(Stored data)
^^^^^^^^

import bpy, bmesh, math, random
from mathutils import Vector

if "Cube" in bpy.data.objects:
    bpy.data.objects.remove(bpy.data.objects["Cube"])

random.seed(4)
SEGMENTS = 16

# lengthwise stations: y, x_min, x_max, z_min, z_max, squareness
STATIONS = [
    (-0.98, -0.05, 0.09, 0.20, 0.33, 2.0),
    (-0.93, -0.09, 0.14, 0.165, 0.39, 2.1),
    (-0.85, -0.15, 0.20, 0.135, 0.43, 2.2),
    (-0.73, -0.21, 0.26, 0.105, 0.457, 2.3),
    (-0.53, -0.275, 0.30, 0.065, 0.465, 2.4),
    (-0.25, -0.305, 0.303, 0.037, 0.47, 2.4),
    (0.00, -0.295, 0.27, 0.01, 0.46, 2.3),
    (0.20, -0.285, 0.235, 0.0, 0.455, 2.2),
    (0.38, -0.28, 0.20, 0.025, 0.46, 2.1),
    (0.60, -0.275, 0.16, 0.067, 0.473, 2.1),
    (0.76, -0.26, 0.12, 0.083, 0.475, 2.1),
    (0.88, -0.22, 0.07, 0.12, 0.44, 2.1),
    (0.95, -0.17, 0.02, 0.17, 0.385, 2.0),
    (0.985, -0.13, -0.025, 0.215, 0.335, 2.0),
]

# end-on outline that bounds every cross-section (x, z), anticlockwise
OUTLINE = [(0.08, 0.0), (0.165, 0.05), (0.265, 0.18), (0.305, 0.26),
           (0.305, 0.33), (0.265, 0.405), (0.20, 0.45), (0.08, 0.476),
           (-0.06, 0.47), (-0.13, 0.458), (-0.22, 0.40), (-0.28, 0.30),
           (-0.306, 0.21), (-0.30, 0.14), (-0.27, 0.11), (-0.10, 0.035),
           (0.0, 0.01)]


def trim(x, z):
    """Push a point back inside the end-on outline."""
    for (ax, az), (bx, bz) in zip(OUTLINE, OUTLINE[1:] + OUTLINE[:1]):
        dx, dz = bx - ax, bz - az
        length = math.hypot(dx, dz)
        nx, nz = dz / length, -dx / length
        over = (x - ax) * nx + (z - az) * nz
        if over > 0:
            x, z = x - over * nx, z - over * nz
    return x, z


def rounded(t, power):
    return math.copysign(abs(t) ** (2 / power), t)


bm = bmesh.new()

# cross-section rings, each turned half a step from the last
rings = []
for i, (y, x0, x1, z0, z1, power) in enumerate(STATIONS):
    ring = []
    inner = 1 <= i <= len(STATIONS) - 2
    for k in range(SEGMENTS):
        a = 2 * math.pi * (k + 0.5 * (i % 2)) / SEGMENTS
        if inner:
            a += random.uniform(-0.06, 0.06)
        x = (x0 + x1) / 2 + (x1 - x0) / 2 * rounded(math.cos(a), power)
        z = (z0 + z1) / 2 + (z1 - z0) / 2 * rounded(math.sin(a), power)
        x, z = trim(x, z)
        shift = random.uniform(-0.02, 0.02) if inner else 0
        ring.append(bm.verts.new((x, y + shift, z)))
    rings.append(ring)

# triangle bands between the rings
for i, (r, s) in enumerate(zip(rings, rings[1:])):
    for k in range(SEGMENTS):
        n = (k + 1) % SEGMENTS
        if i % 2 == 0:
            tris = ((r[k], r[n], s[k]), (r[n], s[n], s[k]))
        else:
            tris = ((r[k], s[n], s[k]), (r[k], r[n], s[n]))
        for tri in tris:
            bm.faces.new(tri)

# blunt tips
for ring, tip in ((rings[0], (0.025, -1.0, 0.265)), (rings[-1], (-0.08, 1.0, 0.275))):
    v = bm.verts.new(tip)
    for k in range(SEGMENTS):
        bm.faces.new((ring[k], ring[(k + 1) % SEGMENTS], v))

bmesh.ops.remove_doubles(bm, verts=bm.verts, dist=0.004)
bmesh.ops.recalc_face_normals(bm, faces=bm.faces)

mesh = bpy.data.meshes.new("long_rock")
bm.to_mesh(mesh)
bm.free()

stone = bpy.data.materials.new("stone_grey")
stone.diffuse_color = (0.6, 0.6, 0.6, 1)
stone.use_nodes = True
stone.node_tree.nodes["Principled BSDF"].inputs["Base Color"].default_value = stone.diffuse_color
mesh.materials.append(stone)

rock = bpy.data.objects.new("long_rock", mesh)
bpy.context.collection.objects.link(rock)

^^^^^^^^

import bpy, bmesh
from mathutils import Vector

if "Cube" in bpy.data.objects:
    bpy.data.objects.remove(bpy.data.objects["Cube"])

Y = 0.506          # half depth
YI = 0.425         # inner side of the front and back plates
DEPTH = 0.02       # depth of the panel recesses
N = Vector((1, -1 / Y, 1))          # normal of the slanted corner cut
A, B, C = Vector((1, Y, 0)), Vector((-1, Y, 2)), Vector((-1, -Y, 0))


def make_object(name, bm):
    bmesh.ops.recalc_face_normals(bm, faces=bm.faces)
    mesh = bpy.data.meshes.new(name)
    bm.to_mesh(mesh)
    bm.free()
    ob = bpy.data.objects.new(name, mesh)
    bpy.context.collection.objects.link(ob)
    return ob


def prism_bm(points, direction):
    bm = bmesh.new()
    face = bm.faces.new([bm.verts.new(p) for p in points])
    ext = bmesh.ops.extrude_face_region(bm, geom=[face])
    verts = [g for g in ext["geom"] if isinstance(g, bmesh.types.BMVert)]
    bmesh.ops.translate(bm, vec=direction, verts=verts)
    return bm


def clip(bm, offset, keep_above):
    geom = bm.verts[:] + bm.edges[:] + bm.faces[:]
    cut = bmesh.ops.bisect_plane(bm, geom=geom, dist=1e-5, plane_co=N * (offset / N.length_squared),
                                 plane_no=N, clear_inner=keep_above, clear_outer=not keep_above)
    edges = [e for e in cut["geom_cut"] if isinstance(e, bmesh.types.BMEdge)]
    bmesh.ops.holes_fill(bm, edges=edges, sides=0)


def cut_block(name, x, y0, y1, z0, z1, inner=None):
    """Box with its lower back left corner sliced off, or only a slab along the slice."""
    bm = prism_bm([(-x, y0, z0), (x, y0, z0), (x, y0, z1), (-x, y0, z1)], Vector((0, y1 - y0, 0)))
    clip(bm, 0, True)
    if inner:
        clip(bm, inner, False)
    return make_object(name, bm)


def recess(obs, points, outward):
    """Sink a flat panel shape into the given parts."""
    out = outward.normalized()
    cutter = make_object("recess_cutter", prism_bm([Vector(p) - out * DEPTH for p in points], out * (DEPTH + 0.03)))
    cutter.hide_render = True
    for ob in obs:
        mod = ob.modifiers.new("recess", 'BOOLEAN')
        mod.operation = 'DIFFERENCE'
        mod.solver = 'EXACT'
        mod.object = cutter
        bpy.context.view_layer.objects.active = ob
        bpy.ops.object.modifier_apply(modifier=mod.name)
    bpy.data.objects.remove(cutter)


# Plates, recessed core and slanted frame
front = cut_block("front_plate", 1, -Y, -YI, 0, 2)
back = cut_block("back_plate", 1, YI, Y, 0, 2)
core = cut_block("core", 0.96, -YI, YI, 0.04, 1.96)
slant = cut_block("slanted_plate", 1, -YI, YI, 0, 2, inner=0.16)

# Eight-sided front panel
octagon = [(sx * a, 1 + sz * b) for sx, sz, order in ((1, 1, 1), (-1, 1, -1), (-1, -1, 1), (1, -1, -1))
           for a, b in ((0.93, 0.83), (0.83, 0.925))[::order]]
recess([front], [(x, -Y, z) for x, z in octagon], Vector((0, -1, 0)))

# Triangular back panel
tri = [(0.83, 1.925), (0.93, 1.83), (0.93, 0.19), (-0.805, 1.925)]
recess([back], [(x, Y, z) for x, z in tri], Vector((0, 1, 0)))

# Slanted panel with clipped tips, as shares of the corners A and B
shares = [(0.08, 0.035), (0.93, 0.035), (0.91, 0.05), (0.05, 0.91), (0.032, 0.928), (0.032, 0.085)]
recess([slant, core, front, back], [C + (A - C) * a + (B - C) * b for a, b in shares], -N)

^^^^^^^^

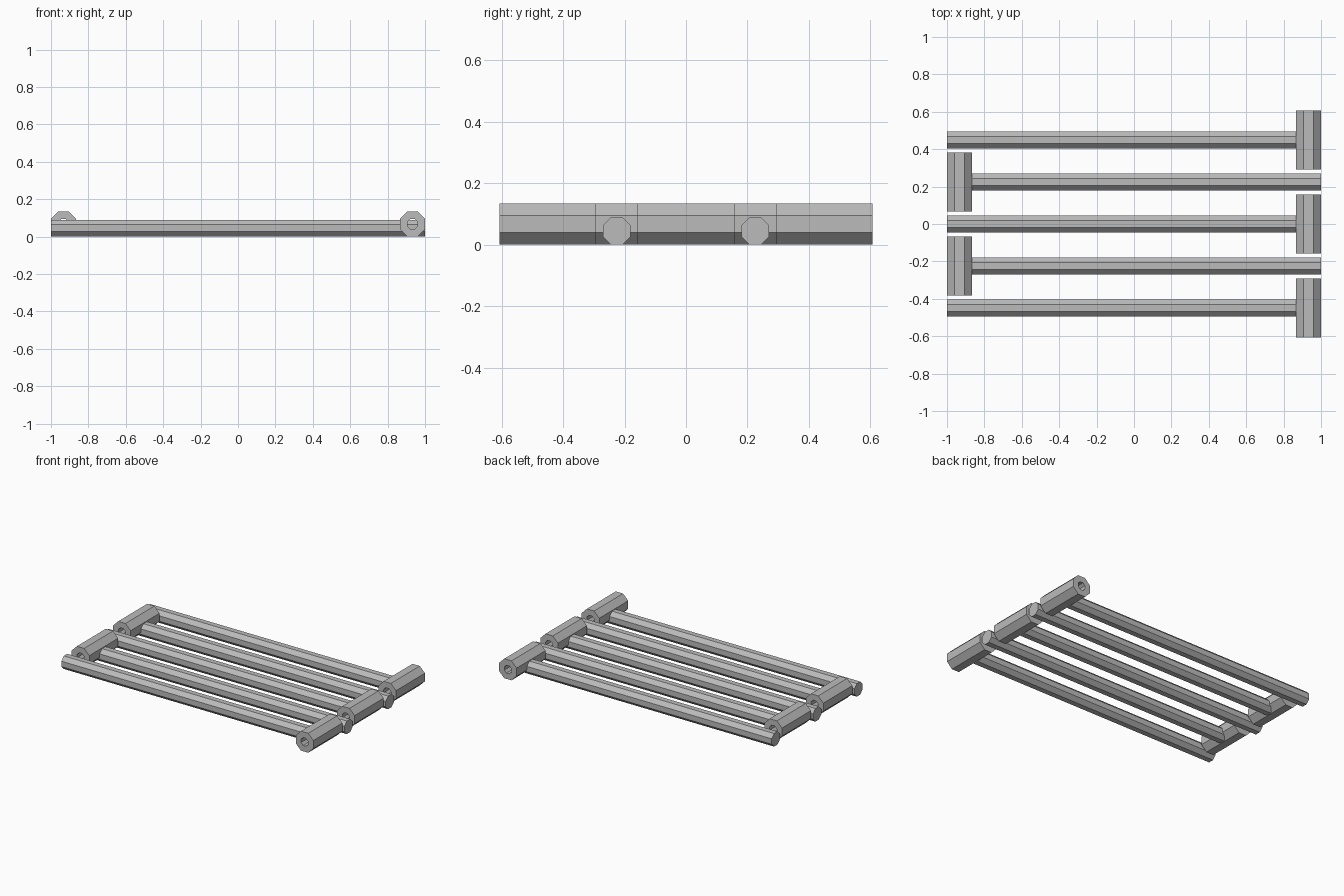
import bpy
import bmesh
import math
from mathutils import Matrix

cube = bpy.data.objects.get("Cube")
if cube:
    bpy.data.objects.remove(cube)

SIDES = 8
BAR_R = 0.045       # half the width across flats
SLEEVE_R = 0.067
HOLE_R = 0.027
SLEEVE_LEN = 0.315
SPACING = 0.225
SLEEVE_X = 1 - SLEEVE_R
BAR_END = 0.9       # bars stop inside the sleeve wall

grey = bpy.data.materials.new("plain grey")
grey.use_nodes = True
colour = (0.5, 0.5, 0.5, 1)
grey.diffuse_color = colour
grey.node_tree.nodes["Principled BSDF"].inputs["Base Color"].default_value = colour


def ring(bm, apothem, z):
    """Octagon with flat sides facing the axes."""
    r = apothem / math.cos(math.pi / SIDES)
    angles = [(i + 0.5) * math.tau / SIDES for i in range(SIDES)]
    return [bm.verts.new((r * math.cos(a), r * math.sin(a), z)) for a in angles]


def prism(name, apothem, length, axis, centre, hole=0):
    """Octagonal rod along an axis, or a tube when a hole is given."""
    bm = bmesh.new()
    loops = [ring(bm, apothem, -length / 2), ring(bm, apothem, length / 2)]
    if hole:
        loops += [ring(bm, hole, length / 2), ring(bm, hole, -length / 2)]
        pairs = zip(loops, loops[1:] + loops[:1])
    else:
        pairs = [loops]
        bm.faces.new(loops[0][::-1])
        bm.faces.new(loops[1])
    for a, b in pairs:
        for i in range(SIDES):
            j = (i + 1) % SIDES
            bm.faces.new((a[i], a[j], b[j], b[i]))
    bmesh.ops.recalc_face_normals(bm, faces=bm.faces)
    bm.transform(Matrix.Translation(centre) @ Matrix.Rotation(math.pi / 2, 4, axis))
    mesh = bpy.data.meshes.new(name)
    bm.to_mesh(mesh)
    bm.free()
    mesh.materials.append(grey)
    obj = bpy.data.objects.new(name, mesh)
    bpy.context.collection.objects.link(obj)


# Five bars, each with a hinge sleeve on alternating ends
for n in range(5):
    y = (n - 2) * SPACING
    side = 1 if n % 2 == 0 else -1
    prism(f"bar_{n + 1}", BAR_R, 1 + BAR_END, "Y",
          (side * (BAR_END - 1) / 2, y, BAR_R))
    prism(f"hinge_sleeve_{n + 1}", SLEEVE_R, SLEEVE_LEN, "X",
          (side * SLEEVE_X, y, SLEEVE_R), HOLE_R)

^^^^^^^^

**WHAT IS NEEDED:** Please output exactly the lines between the one holding "-Y, -YI, 0, 2)" and the one holding "# Eight-sided front panel" in the records above, inclusive, and nothing more.

**ANSWER TO THIS TASK:**
front = cut_block("front_plate", 1, -Y, -YI, 0, 2)
back = cut_block("back_plate", 1, YI, Y, 0, 2)
core = cut_block("core", 0.96, -YI, YI, 0.04, 1.96)
slant = cut_block("slanted_plate", 1, -YI, YI, 0, 2, inner=0.16)

# Eight-sided front panel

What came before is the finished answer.